That was a considerable spike from June, when the pop-up clinics were averaging around the 50 to 75 appointments per clinic.
L.A. County, in general, has seen two weeks in a row of upticks in the number of people getting a first dose. Ferrer said last week that between July 19 and July 25, about 70,000 doses were administered in the county, up about 7,500 from the week before.
“Any increase in the number of individuals being vaccinated at this point is very welcome news,” said infectious disease specialist Dr. Soniya Gandhi, vice president of Medical Affairs and associated chief medial officer at Cedars-Sinai.
Dr. Anthony Fauci, the nation’s top infectious-disease expert, said over the weekend he doesn’t foresee additional lockdowns in the U.S. because he believes enough people are vaccinated to avoid a recurrence of last winter’s mammoth number. Many public health experts locally concur.
However, Fauci stopped short of saying enough people are inoculated to “crush the outbreak” at this point.
Fauci’s warning came days after the Centers for Disease Control and Prevention changed course to recommend that even vaccinated people return to wearing masks indoors in parts of the U.S. where the delta variant is fueling infection surges. With the switch, federal health officials have cited studies showing vaccinated people can spread the virus to others.
L.A. County reinstated its indoor-mask mandate back on July 17.
Health officers in seven Bay Area counties Monday toughened their local recommendation to include indoor masking.
Health officers in Santa Clara, Alameda, Contra Costa, Marin, San Francisco, San Mateo and Sonoma counties and the city of Berkeley joined in announcing the new local health orders for indoor use of face coverings.
“It is unfortunate that we have to do this at this point in the pandemic,” said Dr. George Han, Santa Clara County deputy health officer. “None of us wanted to be here. But the virus has changed. We are actually in broad agreement that everyone should be masking when they are indoors — it will find a way to get you.”
The rekindled mask mandates had become a flashpoint in renewed political tensions over how to respond to the resurgent virus.

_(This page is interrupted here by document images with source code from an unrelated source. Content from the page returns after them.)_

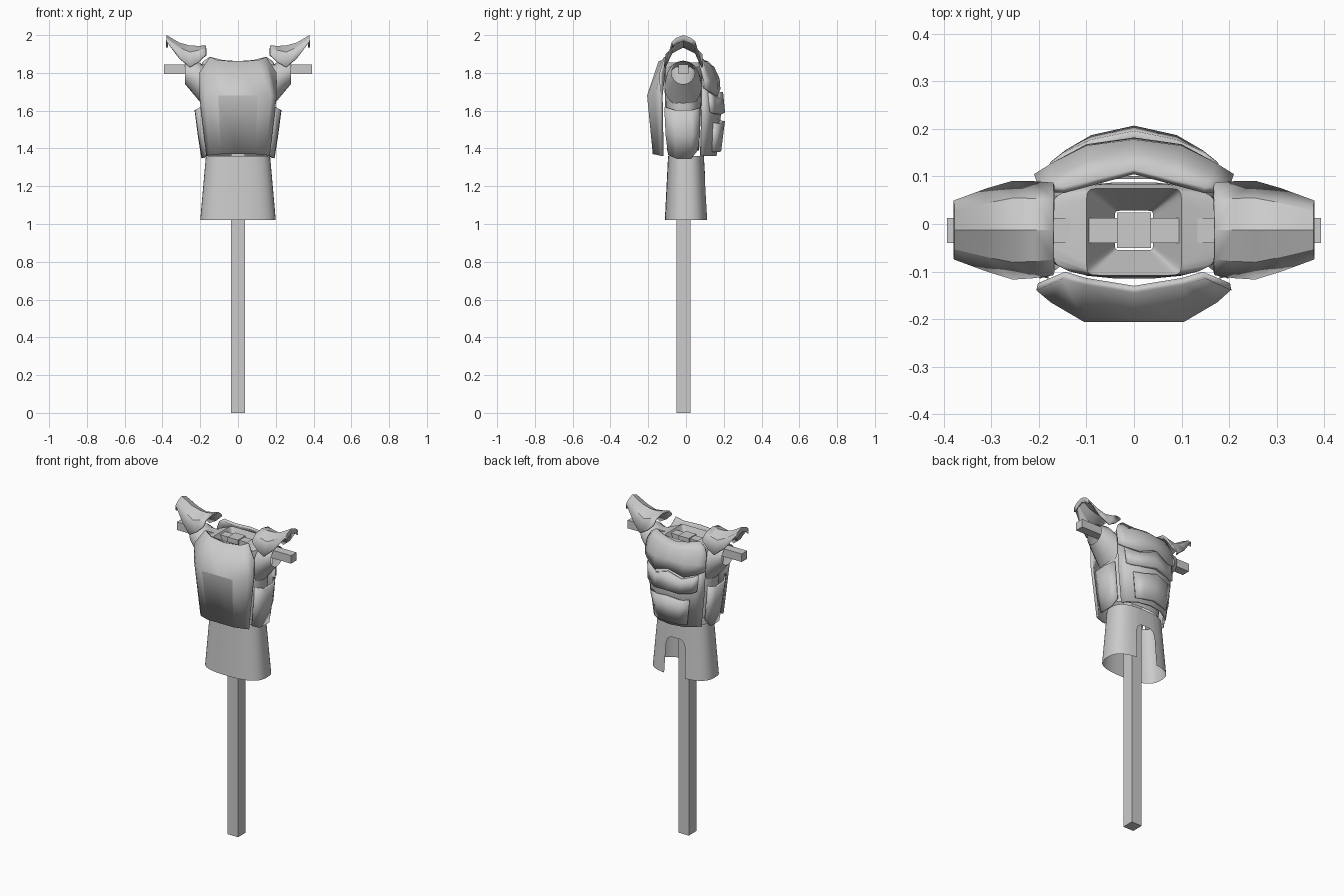
import bpy, bmesh, math
from mathutils import Vector

if "Cube" in bpy.data.objects:
    bpy.data.objects.remove(bpy.data.objects["Cube"])


def sheet(name, rows, out=None, thick=0.0, closed=False, smooth=35):
    """Skin rows of points; faces are turned to 'out' and thickened inwards."""
    bm = bmesh.new()
    vs = [[bm.verts.new(p) for p in r] for r in rows]
    n = len(rows[0])
    for a, b in zip(vs, vs[1:]):
        for i in range(n if closed else n - 1):
            j = (i + 1) % n
            bm.faces.new((a[i], a[j], b[j], b[i]))
    bm.normal_update()
    if out and sum(f.normal.dot(Vector(out)) * f.calc_area() for f in bm.faces) < 0:
        bmesh.ops.reverse_faces(bm, faces=bm.faces[:])
    return finish(name, bm, thick, smooth)


def finish(name, bm, thick=0.0, smooth=35):
    me = bpy.data.meshes.new(name)
    bm.to_mesh(me)
    bm.free()
    ob = bpy.data.objects.new(name, me)
    bpy.context.collection.objects.link(ob)
    if thick:
        m = ob.modifiers.new("thickness", 'SOLIDIFY')
        m.thickness, m.offset = thick, -1
    bpy.ops.object.select_all(action='DESELECT')
    ob.select_set(True)
    bpy.context.view_layer.objects.active = ob
    if smooth:
        bpy.ops.object.shade_smooth_by_angle(angle=math.radians(smooth))
    return ob


def mirrored(row):
    return [(-x, y, z) for x, y, z in reversed(row[1:])] + row


def plate(name, rows, out, thick, smooth=25):
    return sheet(name, [mirrored(r) for r in rows], out, thick, smooth=smooth)


def box(name, x0, x1, y0, y1, z0, z1):
    bm = bmesh.new()
    bmesh.ops.create_cube(bm, size=1)
    for v in bm.verts:
        v.co = ((x0 + x1) / 2 + v.co.x * (x1 - x0), (y0 + y1) / 2 + v.co.y * (y1 - y0),
                (z0 + z1) / 2 + v.co.z * (z1 - z0))
    return finish(name, bm, smooth=0)


def power(v, e):
    return math.copysign(abs(v) ** e, v)


def oval(a, h, lo, hi, e):
    return h * power(math.cos(a), e), (lo + hi) / 2 + (hi - lo) / 2 * power(math.sin(a), e)


# Wooden stand
box("post", -0.036, 0.036, -0.05, 0.024, 0, 1.85)
box("crossbar", -0.393, 0.393, -0.04, 0.013, 1.795, 1.845)

# Padded torso with a neck opening that funnels inwards
N = 24
rings = [(1.39, .165, -.10, .07, .75), (1.6, .195, -.11, .08, .75), (1.75, .20, -.115, .088, .75),
         (1.83, .185, -.112, .085, .6), (1.855, .10, -.108, .075, .15), (1.74, .04, -.055, .028, .15)]
sheet("torso", [[(*oval(2 * math.pi * (i + .5) / N, h, lo, hi, e), z) for i in range(N)]
                for z, h, lo, hi, e in rings], closed=True)

# Flared skirt with a notch on the +y side
def skirt_column(a, zb):
    col = []
    for z in (1.36, zb):
        t = (1.36 - z) / .34
        col.append((*oval(a, .17 + .03 * t, -.095 - .017 * t, .095 + .02 * t, .75), z))
    return col

w = 0.26
cols = [skirt_column(math.pi / 2 + w + (2 * math.pi - 2 * w) * i / 40, 1.02) for i in range(41)]
q = math.pi / 2
cols += [skirt_column(q + k * w, z) for k, z in ((-1, 1.2), (-.8, 1.235), (-.4, 1.25), (.4, 1.25), (.8, 1.235), (1, 1.2))]
# the step at the notch side is left open by removing zero-area strips
skirt = sheet("skirt", cols, smooth=35)
bm = bmesh.new()
bm.from_mesh(skirt.data)
bmesh.ops.delete(bm, geom=[f for f in bm.faces if f.calc_area() < 1e-4], context='FACES')
bmesh.ops.recalc_face_normals(bm, faces=bm.faces[:])
bm.to_mesh(skirt.data)
bm.free()

# Flat-faced plate on the front
F, B = (0, -1, 0), (0, 1, 0)
plate("front_plate", [
    [(0, -.145, 1.862), (.105, -.128, 1.866), (.15, -.115, 1.885), (.205, -.14, 1.80)],
    [(0, -.206, 1.68), (.105, -.206, 1.68), (.175, -.165, 1.68), (.205, -.138, 1.68)],
    [(0, -.176, 1.37), (.09, -.176, 1.37), (.15, -.148, 1.365), (.168, -.13, 1.36)]], F, .016)

# Rounded plates on the back: chest, belly and two raised bands
plate("chest_plate", [
    [(0, .115, 1.862), (.08, .095, 1.868), (.15, .078, 1.885), (.185, .08, 1.86)],
    [(0, .15, 1.83), (.095, .135, 1.835), (.165, .105, 1.83), (.205, .09, 1.82)],
    [(0, .178, 1.77), (.1, .165, 1.76), (.17, .13, 1.76), (.21, .105, 1.76)],
    [(0, .182, 1.715), (.1, .168, 1.68), (.17, .13, 1.70), (.208, .105, 1.72)]], B, .016, 40)
plate("belly_plate", [
    [(0, .172, 1.74), (.095, .155, 1.71), (.165, .12, 1.72), (.2, .092, 1.73)],
    [(0, .185, 1.58), (.095, .168, 1.58), (.16, .128, 1.58), (.192, .09, 1.58)],
    [(0, .162, 1.36), (.085, .148, 1.36), (.14, .112, 1.36), (.165, .083, 1.36)]], B, .014, 40)
plate("upper_band", [
    [(0, .196, 1.70), (.09, .178, 1.665), (.15, .15, 1.68), (.178, .128, 1.695)],
    [(0, .207, 1.59), (.09, .187, 1.58), (.145, .155, 1.585), (.17, .135, 1.595)]], B, .025)
plate("lower_band", [
    [(0, .206, 1.545), (.085, .186, 1.53), (.135, .158, 1.535)],
    [(0, .186, 1.385), (.07, .172, 1.38), (.112, .148, 1.38)]], B, .025)

# Mirrored pieces: sleeve, hip plate and shoulder guard
for side, s in (("left", -1), ("right", 1)):
    def flip(rows):
        return [[(s * x, y, z) for x, y, z in r] for r in rows]

    sleeve = []
    for x, hy, z0, z1 in ((.18, .10, 1.62, 1.84), (.225, .088, 1.675, 1.865), (.28, .062, 1.74, 1.86)):
        sleeve.append([(x, -.015 + hy * math.cos(t * math.pi / 8),
                        (z0 + z1) / 2 + (z1 - z0) / 2 * math.sin(t * math.pi / 8)) for t in range(16)])
    sheet(side + "_sleeve", flip(sleeve), closed=True)

    sheet(side + "_hip_plate", flip([
        [(.198, -.115, 1.62), (.228, -.06, 1.602), (.23, .03, 1.602), (.205, .075, 1.615)],
        [(.182, -.108, 1.47), (.21, -.055, 1.47), (.213, .03, 1.47), (.192, .075, 1.47)],
        [(.165, -.095, 1.365), (.19, -.055, 1.348), (.194, .03, 1.348), (.175, .062, 1.39)]]),
        (s, 0, 0), .012, smooth=40)

    # each station: x, edge height, shoulder height, ridge height, y range
    pad = []
    for x, ze, zm, zr, lo, hi in ((.17, 1.90, 1.932, 1.945, -.108, .087), (.21, 1.86, 1.92, 1.943, -.114, .09),
                                  (.255, 1.832, 1.91, 1.945, -.117, .091), (.31, 1.88, 1.935, 1.96, -.10, .075),
                                  (.378, 1.965, 1.985, 2.0, -.075, .05)):
        c = -.013
        pad.append([(x, lo, ze), (x, c + (lo - c) * .65, zm), (x, c, zr),
                    (x, c + (hi - c) * .65, zm), (x, hi, ze)])
    # outer rim turns down into a lip
    pad.append([(.38, y * .98, z - .03) for _, y, z in pad[-1]])
    sheet(side + "_shoulder_guard", flip(pad), (0, 0, 1), .01, smooth=30)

U.S. Sen. Lindsey Graham, R- S.C., became the first senator to disclose a breakthrough infection after being vaccinated against the coronavirus, saying Monday he is “very glad” he received the vaccine, without which his current symptoms would be “far worse.”
In a statement issued Monday afternoon, the 66-year-old South Carolina Republican said he “started having flu-like symptoms Saturday night” and went to the doctor Monday morning.
The unvaccinated continue to bear the brunt of Delta variant, officials said. County figures show that as of July 27, among 4.9 million fully vaccinated residents, 10,656 tested positive for the virus, for a rate of 0.22%. That rate marks a 63% increase from a week ago, but still remains statistically low.
Among vaccinated people, only 410 were hospitalized, for a rate of 0.008%, and only 35 died, a rate of 0.0007%.
From Jan. 1 through June 30 of this year, 99.8% of the people who died from COVID-19 were unvaccinated or only partially vaccinated, Ferrer said.